[Stored data]
================================

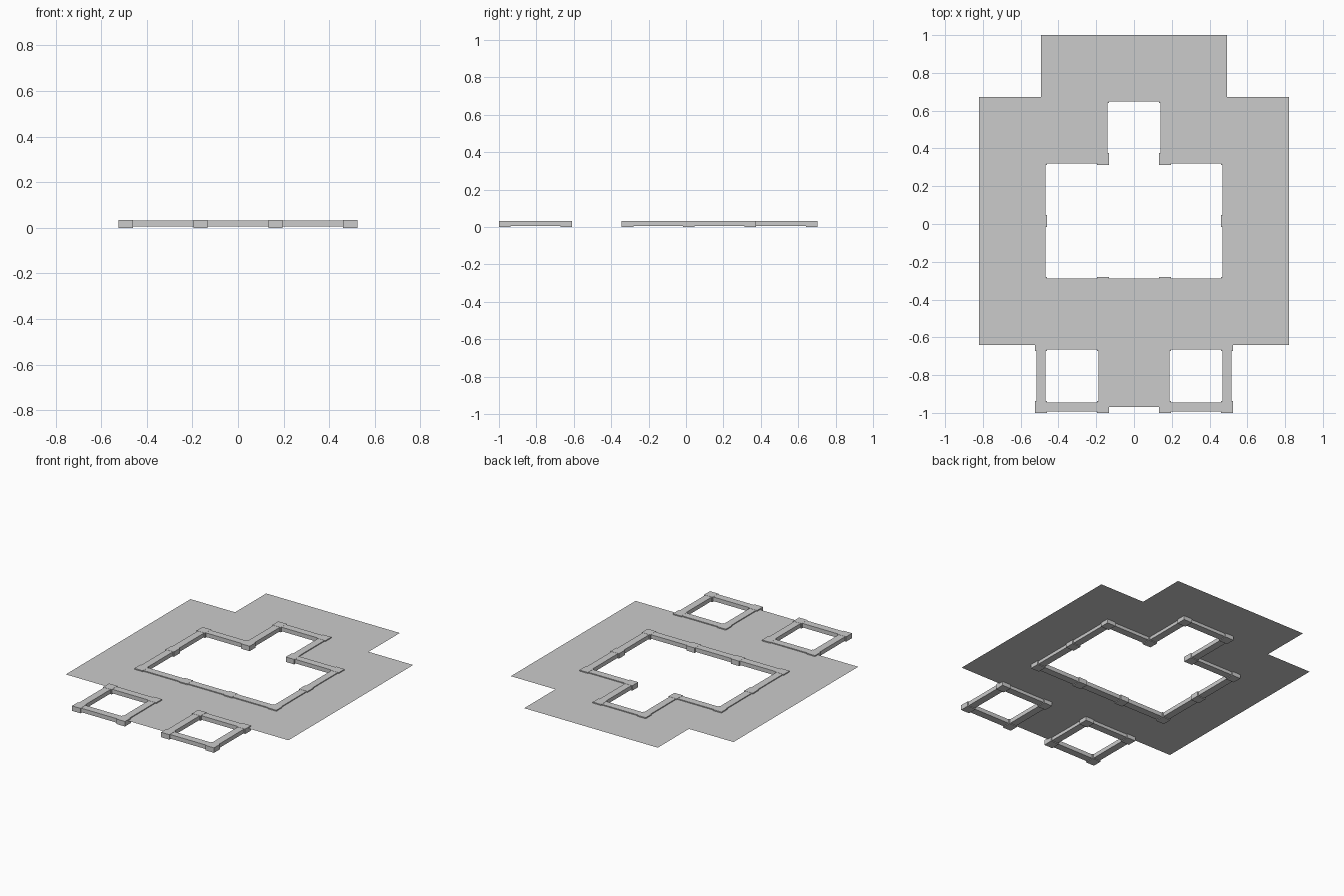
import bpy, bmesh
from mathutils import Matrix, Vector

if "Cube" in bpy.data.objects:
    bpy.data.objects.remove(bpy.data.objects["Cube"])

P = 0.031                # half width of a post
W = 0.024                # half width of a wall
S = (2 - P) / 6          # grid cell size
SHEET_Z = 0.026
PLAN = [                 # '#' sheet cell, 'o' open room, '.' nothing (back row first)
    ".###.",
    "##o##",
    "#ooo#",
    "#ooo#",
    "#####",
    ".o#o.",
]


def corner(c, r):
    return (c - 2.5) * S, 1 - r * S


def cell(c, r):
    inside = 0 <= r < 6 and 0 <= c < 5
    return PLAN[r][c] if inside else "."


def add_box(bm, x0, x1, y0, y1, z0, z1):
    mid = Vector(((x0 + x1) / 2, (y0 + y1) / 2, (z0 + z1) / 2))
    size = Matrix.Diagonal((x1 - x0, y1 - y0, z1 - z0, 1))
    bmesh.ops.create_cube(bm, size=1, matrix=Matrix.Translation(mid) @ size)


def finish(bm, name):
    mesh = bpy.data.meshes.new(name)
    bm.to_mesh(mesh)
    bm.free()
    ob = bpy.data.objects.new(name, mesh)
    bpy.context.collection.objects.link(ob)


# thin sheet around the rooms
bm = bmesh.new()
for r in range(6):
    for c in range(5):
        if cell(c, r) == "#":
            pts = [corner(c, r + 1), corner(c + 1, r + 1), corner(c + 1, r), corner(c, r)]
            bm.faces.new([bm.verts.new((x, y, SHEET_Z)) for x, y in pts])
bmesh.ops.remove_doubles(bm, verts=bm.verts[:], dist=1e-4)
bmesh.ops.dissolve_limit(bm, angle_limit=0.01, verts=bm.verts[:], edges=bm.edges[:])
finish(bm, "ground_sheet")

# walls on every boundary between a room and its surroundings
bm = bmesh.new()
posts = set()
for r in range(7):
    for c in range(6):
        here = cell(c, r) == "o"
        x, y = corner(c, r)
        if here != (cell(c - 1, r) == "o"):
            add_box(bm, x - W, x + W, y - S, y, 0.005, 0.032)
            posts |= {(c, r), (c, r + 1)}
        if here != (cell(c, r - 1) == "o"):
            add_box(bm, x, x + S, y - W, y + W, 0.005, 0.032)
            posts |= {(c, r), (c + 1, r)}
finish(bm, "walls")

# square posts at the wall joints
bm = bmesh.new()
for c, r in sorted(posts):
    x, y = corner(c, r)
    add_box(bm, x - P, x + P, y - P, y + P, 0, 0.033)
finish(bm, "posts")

================================

WHAT TO PRODUCE |
What do the lines above say from the one containing "width of a post" down to the one containing "if cell(c, r)"? Return them exactly, both end lines included, and only them.

ANSWER SECTION |
P = 0.031                # half width of a post
W = 0.024                # half width of a wall
S = (2 - P) / 6          # grid cell size
SHEET_Z = 0.026
PLAN = [                 # '#' sheet cell, 'o' open room, '.' nothing (back row first)
    ".###.",
    "##o##",
    "#ooo#",
    "#ooo#",
    "#####",
    ".o#o.",
]


def corner(c, r):
    return (c - 2.5) * S, 1 - r * S


def cell(c, r):
    inside = 0 <= r < 6 and 0 <= c < 5
    return PLAN[r][c] if inside else "."


def add_box(bm, x0, x1, y0, y1, z0, z1):
    mid = Vector(((x0 + x1) / 2, (y0 + y1) / 2, (z0 + z1) / 2))
    size = Matrix.Diagonal((x1 - x0, y1 - y0, z1 - z0, 1))
    bmesh.ops.create_cube(bm, size=1, matrix=Matrix.Translation(mid) @ size)


def finish(bm, name):
    mesh = bpy.data.meshes.new(name)
    bm.to_mesh(mesh)
    bm.free()
    ob = bpy.data.objects.new(name, mesh)
    bpy.context.collection.objects.link(ob)


# thin sheet around the rooms
bm = bmesh.new()
for r in range(6):
    for c in range(5):
        if cell(c, r) == "#":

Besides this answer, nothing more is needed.